• ASSIGNED TASK
Look through the data below, tally the lines where "skin" occurs, and write the total alone.

[Collected data]
========================================

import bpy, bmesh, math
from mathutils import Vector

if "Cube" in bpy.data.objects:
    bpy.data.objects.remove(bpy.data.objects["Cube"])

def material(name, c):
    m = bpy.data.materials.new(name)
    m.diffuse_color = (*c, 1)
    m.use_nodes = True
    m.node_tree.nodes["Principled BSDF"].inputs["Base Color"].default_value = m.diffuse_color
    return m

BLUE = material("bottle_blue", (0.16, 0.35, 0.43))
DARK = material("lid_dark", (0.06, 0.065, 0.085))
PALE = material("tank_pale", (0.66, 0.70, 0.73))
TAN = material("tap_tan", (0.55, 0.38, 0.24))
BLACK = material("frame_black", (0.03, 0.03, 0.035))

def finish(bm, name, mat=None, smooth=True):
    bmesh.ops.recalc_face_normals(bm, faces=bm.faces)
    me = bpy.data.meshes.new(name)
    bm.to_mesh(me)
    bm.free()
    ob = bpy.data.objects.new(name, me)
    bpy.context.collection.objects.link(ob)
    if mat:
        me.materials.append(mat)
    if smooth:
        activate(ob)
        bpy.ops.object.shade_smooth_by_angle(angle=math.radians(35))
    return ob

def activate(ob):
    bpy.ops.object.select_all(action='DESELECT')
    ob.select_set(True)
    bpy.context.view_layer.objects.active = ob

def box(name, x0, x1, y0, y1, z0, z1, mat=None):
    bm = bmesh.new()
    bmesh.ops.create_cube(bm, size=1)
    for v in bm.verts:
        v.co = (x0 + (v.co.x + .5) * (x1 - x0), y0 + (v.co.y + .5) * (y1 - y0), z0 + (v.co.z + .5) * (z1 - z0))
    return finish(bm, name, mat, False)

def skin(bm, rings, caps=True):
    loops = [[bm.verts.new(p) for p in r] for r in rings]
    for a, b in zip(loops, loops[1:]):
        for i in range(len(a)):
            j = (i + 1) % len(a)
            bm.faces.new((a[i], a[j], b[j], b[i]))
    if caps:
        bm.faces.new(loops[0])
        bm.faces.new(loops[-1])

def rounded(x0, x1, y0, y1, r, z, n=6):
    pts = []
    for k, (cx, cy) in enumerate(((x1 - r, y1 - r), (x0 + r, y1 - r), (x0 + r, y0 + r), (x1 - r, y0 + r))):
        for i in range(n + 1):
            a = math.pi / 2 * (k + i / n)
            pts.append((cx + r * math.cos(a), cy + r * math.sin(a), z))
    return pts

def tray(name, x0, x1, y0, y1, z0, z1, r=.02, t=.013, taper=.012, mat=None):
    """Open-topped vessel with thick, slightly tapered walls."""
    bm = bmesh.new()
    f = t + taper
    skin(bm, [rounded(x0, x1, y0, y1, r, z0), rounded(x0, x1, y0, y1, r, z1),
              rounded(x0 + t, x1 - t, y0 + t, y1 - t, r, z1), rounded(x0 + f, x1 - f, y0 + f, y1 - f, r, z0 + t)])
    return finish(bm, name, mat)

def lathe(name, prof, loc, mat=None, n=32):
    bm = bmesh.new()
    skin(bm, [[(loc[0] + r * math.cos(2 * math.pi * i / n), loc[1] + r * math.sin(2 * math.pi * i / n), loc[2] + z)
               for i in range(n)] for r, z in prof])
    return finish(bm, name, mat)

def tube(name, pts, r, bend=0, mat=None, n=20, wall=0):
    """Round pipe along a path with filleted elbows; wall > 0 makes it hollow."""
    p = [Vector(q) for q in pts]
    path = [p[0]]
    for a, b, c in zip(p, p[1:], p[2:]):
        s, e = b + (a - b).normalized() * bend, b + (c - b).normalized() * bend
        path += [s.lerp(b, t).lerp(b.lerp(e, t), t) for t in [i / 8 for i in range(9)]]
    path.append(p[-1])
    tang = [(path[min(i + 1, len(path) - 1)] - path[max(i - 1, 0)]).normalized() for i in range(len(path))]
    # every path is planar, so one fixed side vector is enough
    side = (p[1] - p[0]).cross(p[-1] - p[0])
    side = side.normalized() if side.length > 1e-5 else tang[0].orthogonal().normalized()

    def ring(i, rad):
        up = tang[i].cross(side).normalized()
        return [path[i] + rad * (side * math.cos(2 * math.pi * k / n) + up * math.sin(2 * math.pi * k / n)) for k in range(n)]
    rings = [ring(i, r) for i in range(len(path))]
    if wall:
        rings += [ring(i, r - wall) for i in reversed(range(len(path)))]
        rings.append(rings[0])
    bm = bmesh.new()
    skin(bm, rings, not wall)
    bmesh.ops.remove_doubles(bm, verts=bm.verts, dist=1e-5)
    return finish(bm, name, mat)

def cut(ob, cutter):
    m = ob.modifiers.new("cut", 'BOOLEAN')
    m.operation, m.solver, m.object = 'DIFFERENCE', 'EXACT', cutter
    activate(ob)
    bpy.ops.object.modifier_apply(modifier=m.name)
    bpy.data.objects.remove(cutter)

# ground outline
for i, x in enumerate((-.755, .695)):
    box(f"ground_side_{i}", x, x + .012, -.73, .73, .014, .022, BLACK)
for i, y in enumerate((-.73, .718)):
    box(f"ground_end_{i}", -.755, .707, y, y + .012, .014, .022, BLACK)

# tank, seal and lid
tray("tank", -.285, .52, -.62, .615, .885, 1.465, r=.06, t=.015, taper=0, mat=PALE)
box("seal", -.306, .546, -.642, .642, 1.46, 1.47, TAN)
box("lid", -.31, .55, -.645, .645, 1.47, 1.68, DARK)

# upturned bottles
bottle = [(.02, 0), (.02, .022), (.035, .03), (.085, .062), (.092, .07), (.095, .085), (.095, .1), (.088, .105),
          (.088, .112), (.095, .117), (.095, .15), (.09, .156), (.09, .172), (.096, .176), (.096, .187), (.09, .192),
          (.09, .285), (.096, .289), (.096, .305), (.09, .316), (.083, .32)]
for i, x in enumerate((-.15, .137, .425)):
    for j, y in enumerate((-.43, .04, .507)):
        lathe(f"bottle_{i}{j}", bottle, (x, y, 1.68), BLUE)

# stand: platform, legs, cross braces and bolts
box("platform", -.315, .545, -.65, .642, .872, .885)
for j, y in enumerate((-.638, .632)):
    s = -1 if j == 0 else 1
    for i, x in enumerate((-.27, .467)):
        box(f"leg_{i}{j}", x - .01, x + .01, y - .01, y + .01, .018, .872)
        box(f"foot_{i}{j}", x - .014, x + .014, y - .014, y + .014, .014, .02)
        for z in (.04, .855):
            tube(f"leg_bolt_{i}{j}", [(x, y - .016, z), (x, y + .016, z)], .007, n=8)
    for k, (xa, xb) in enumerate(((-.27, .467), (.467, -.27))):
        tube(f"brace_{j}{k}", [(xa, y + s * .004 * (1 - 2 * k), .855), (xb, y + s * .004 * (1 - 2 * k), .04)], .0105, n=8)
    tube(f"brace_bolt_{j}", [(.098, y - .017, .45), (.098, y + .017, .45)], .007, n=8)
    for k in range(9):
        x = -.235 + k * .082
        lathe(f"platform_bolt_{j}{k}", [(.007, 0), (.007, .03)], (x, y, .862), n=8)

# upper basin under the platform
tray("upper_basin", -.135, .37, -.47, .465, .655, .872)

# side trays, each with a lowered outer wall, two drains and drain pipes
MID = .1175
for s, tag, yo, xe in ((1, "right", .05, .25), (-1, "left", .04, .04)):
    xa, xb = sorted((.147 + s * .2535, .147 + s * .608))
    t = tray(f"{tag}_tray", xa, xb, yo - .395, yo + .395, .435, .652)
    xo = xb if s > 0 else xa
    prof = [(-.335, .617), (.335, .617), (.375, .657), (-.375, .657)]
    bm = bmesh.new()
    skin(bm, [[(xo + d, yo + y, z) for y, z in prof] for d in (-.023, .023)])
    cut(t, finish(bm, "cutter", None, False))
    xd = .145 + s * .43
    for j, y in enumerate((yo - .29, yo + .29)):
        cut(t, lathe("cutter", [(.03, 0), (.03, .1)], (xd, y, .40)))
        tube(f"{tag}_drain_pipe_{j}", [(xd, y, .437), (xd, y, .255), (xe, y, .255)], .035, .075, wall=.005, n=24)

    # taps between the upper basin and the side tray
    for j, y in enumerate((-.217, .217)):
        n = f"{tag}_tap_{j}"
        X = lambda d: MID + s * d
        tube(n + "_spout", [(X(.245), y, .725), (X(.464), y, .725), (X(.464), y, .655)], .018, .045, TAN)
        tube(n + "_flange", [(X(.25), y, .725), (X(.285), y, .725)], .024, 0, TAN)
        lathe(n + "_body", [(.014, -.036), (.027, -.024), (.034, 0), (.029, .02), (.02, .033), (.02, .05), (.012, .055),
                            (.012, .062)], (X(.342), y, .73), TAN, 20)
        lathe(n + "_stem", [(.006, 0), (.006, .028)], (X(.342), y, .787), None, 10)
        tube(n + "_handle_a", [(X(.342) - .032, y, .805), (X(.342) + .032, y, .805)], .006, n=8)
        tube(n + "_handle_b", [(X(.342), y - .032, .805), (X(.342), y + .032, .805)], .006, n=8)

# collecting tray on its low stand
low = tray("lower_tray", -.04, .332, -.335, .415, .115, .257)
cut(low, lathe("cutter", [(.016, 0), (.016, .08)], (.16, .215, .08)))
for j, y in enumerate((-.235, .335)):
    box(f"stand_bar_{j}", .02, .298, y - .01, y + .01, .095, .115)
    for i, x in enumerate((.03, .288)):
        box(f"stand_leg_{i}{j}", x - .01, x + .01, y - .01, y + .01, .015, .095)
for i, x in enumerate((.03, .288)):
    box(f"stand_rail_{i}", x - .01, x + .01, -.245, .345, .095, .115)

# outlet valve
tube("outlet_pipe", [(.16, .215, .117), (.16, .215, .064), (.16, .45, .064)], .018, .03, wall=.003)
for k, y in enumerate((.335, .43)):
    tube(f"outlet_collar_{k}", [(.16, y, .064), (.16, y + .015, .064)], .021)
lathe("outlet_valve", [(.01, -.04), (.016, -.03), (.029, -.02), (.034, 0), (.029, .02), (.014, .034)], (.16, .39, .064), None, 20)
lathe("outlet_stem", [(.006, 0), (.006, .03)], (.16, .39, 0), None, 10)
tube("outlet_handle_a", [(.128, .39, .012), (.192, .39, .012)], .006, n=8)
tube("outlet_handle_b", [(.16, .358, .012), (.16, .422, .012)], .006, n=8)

========================================

• RESULT FOR THIS TASK
5